- **PROBLEM DESCRIPTION**
Your answer should consist only of the records, copied exactly, with the images removed.

[Stored entries]
^^^^

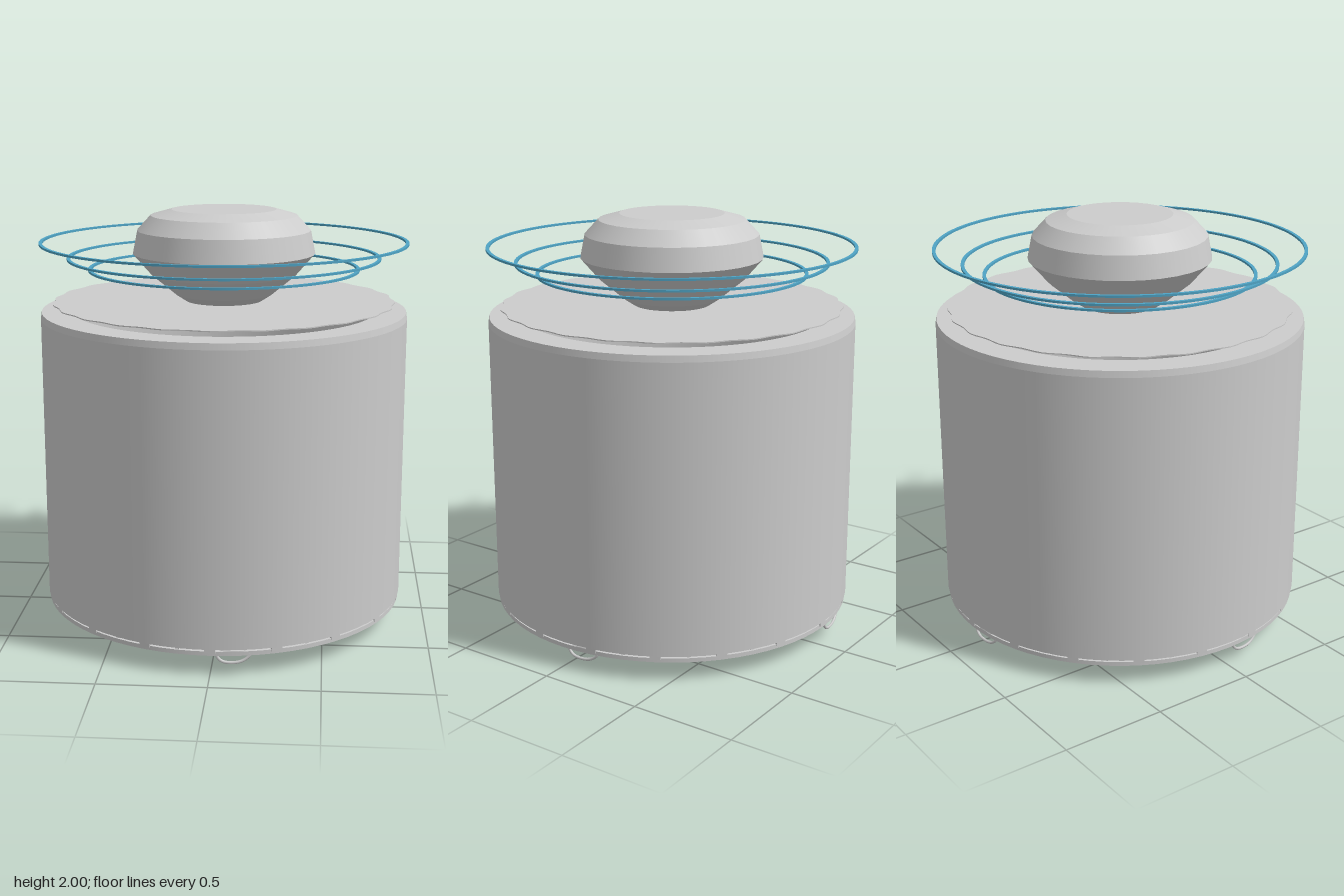
import * as THREE from 'three';

const grey = new THREE.MeshStandardMaterial({ color: 0xcccccc, side: THREE.DoubleSide });
grey.name = 'pale grey';
const blue = new THREE.MeshStandardMaterial({ color: 0x4fa3c4, side: THREE.DoubleSide });
blue.name = 'ring blue';
const V = (x, y) => new THREE.Vector2(x, y);

export function createModel() {
  const model = new THREE.Group();

  const add = (name, geo, mat = grey, parent = model) => {
    const m = new THREE.Mesh(geo, mat);
    m.name = name;
    parent.add(m);
    return m;
  };
  // Each profile segment is its own lathe so that edges stay sharp
  const turned = (name, pts, sides, mat = grey) => {
    const g = new THREE.Group();
    g.name = name;
    for (let i = 0; i < pts.length - 1; i++) {
      add(name + 'Band', new THREE.LatheGeometry([V(...pts[i]), V(...pts[i + 1])], sides), mat, g);
    }
    model.add(g);
    return g;
  };

  // Duct: outer wall, top lip and inner throat down to the fan ceiling
  turned('ductOuterWall', [[0.88, 0.125], [0.88, 1.49], [0.875, 1.52]], 72);
  turned('ductTopLip', [[0.875, 1.52], [0.73, 1.52], [0.73, 1.46]], 72);
  turned('ductInnerWall', [[0.865, 0.46], [0.865, 0.125], [0.88, 0.125]], 72);

  // Fan chamber ceiling with a shallow bell and a central hub
  turned('chamberCeiling', [[0.865, 0.46], [0.56, 0.46], [0.54, 0.42], [0.5, 0.42],
    [0.44, 0.5], [0.3, 0.53], [0.14, 0.46], [0.09, 0.3], [0.08, 0.13]], 48);

  // Bottom flange, separated from the wall by a slotted gap
  turned('bottomFlange', [[0.73, 0.115], [0.73, 0.095], [0.875, 0.095], [0.875, 0.115], [0.73, 0.115]], 72);

  // Guide vanes and slot posts around the chamber
  const vanes = new THREE.Group();
  vanes.name = 'guideVanes';
  model.add(vanes);
  for (let i = 0; i < 36; i++) {
    const a = (i / 36) * Math.PI * 2;
    const vane = add('guideVane', new THREE.BoxGeometry(0.018, 0.355, 0.13), grey, vanes);
    vane.position.set(Math.sin(a) * 0.8, 0.285, Math.cos(a) * 0.8);
    vane.rotation.y = a;
    if (i % 2) continue;
    const post = add('slotPost', new THREE.BoxGeometry(0.05, 0.02, 0.02), grey, vanes);
    post.position.set(Math.sin(a) * 0.867, 0.117, Math.cos(a) * 0.867);
    post.rotation.y = a;
  }

  // Propeller: pitched, rounded blades
  const bladeShape = new THREE.Shape();
  bladeShape.moveTo(-0.03, 0.04);
  bladeShape.bezierCurveTo(-0.1, 0.25, -0.17, 0.4, -0.14, 0.58);
  bladeShape.bezierCurveTo(-0.11, 0.7, 0.08, 0.7, 0.11, 0.58);
  bladeShape.bezierCurveTo(0.13, 0.4, 0.06, 0.2, 0.03, 0.04);
  const bladeGeo = new THREE.ExtrudeGeometry(bladeShape, { depth: 0.008, bevelEnabled: false, curveSegments: 10 });
  bladeGeo.rotateX(Math.PI / 2);
  bladeGeo.rotateZ(0.42);
  const propeller = new THREE.Group();
  propeller.name = 'propeller';
  propeller.position.y = 0.14;
  model.add(propeller);

  // Rounded wire loops hanging below the rim
  const loopPath = new THREE.CatmullRomCurve3([
    [0.03, 0.1], [0.05, 0.07], [0.1, 0.06], [0.15, 0.07], [0.18, 0.1], [0.1, 0.115],
  ].map(([x, y]) => new THREE.Vector3(x, y, Math.sqrt(0.868 ** 2 - x * x))), true);
  const loopGeo = new THREE.TubeGeometry(loopPath, 32, 0.007, 6, true);

  for (let i = 0; i < 4; i++) {
    const a = (i * Math.PI) / 2;
    add('blade', bladeGeo, grey, propeller).rotation.y = a;
    add('rimLoop', loopGeo).rotation.y = a;
  }

  // Pointed spinner under the hub
  add('spinner', new THREE.LatheGeometry(
    [V(0, 0), V(0.012, 0.012), V(0.03, 0.05), V(0.055, 0.1), V(0.08, 0.16), V(0.08, 0.2)], 24));

  // Thin cover plate with a slightly wavy edge
  const plate = new THREE.Shape();
  for (let i = 0; i < 144; i++) {
    const a = (i / 144) * Math.PI * 2;
    const r = 0.815 + 0.007 * Math.cos(a * 24);
    plate[i ? 'lineTo' : 'moveTo'](Math.cos(a) * r, Math.sin(a) * r);
  }
  const plateMesh = add('coverPlate', new THREE.ExtrudeGeometry(plate, { depth: 0.005, bevelEnabled: false }));
  plateMesh.rotation.x = -Math.PI / 2;
  plateMesh.position.y = 1.557;

  // Faceted head on an inverted cone
  turned('head', [[0, 1.52], [0.12, 1.52], [0.235, 1.595], [0.35, 1.69], [0.437, 1.79],
    [0.415, 1.9], [0.35, 1.97], [0.25, 1.998], [0, 2]], 32);

  // Floating rings
  [[0.88, 1.845], [0.75, 1.77], [0.65, 1.715]].forEach(([r, y]) => {
    const t = 0.005, w = 0.016;
    turned('floatingRing', [[r, y - t], [r, y + t], [r - w, y + t], [r - w, y - t], [r, y - t]], 96, blue);
  });

  return model;
}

^^^^

- **TASK SOLUTION**
import * as THREE from 'three';

const grey = new THREE.MeshStandardMaterial({ color: 0xcccccc, side: THREE.DoubleSide });
grey.name = 'pale grey';
const blue = new THREE.MeshStandardMaterial({ color: 0x4fa3c4, side: THREE.DoubleSide });
blue.name = 'ring blue';
const V = (x, y) => new THREE.Vector2(x, y);

export function createModel() {
  const model = new THREE.Group();

  const add = (name, geo, mat = grey, parent = model) => {
    const m = new THREE.Mesh(geo, mat);
    m.name = name;
    parent.add(m);
    return m;
  };
  // Each profile segment is its own lathe so that edges stay sharp
  const turned = (name, pts, sides, mat = grey) => {
    const g = new THREE.Group();
    g.name = name;
    for (let i = 0; i < pts.length - 1; i++) {
      add(name + 'Band', new THREE.LatheGeometry([V(...pts[i]), V(...pts[i + 1])], sides), mat, g);
    }
    model.add(g);
    return g;
  };

  // Duct: outer wall, top lip and inner throat down to the fan ceiling
  turned('ductOuterWall', [[0.88, 0.125], [0.88, 1.49], [0.875, 1.52]], 72);
  turned('ductTopLip', [[0.875, 1.52], [0.73, 1.52], [0.73, 1.46]], 72);
  turned('ductInnerWall', [[0.865, 0.46], [0.865, 0.125], [0.88, 0.125]], 72);

  // Fan chamber ceiling with a shallow bell and a central hub
  turned('chamberCeiling', [[0.865, 0.46], [0.56, 0.46], [0.54, 0.42], [0.5, 0.42],
    [0.44, 0.5], [0.3, 0.53], [0.14, 0.46], [0.09, 0.3], [0.08, 0.13]], 48);

  // Bottom flange, separated from the wall by a slotted gap
  turned('bottomFlange', [[0.73, 0.115], [0.73, 0.095], [0.875, 0.095], [0.875, 0.115], [0.73, 0.115]], 72);

  // Guide vanes and slot posts around the chamber
  const vanes = new THREE.Group();
  vanes.name = 'guideVanes';
  model.add(vanes);
  for (let i = 0; i < 36; i++) {
    const a = (i / 36) * Math.PI * 2;
    const vane = add('guideVane', new THREE.BoxGeometry(0.018, 0.355, 0.13), grey, vanes);
    vane.position.set(Math.sin(a) * 0.8, 0.285, Math.cos(a) * 0.8);
    vane.rotation.y = a;
    if (i % 2) continue;
    const post = add('slotPost', new THREE.BoxGeometry(0.05, 0.02, 0.02), grey, vanes);
    post.position.set(Math.sin(a) * 0.867, 0.117, Math.cos(a) * 0.867);
    post.rotation.y = a;
  }

  // Propeller: pitched, rounded blades
  const bladeShape = new THREE.Shape();
  bladeShape.moveTo(-0.03, 0.04);
  bladeShape.bezierCurveTo(-0.1, 0.25, -0.17, 0.4, -0.14, 0.58);
  bladeShape.bezierCurveTo(-0.11, 0.7, 0.08, 0.7, 0.11, 0.58);
  bladeShape.bezierCurveTo(0.13, 0.4, 0.06, 0.2, 0.03, 0.04);
  const bladeGeo = new THREE.ExtrudeGeometry(bladeShape, { depth: 0.008, bevelEnabled: false, curveSegments: 10 });
  bladeGeo.rotateX(Math.PI / 2);
  bladeGeo.rotateZ(0.42);
  const propeller = new THREE.Group();
  propeller.name = 'propeller';
  propeller.position.y = 0.14;
  model.add(propeller);

  // Rounded wire loops hanging below the rim
  const loopPath = new THREE.CatmullRomCurve3([
    [0.03, 0.1], [0.05, 0.07], [0.1, 0.06], [0.15, 0.07], [0.18, 0.1], [0.1, 0.115],
  ].map(([x, y]) => new THREE.Vector3(x, y, Math.sqrt(0.868 ** 2 - x * x))), true);
  const loopGeo = new THREE.TubeGeometry(loopPath, 32, 0.007, 6, true);

  for (let i = 0; i < 4; i++) {
    const a = (i * Math.PI) / 2;
    add('blade', bladeGeo, grey, propeller).rotation.y = a;
    add('rimLoop', loopGeo).rotation.y = a;
  }

  // Pointed spinner under the hub
  add('spinner', new THREE.LatheGeometry(
    [V(0, 0), V(0.012, 0.012), V(0.03, 0.05), V(0.055, 0.1), V(0.08, 0.16), V(0.08, 0.2)], 24));

  // Thin cover plate with a slightly wavy edge
  const plate = new THREE.Shape();
  for (let i = 0; i < 144; i++) {
    const a = (i / 144) * Math.PI * 2;
    const r = 0.815 + 0.007 * Math.cos(a * 24);
    plate[i ? 'lineTo' : 'moveTo'](Math.cos(a) * r, Math.sin(a) * r);
  }
  const plateMesh = add('coverPlate', new THREE.ExtrudeGeometry(plate, { depth: 0.005, bevelEnabled: false }));
  plateMesh.rotation.x = -Math.PI / 2;
  plateMesh.position.y = 1.557;

  // Faceted head on an inverted cone
  turned('head', [[0, 1.52], [0.12, 1.52], [0.235, 1.595], [0.35, 1.69], [0.437, 1.79],
    [0.415, 1.9], [0.35, 1.97], [0.25, 1.998], [0, 2]], 32);

  // Floating rings
  [[0.88, 1.845], [0.75, 1.77], [0.65, 1.715]].forEach(([r, y]) => {
    const t = 0.005, w = 0.016;
    turned('floatingRing', [[r, y - t], [r, y + t], [r - w, y + t], [r - w, y - t], [r, y - t]], 96, blue);
  });

  return model;
}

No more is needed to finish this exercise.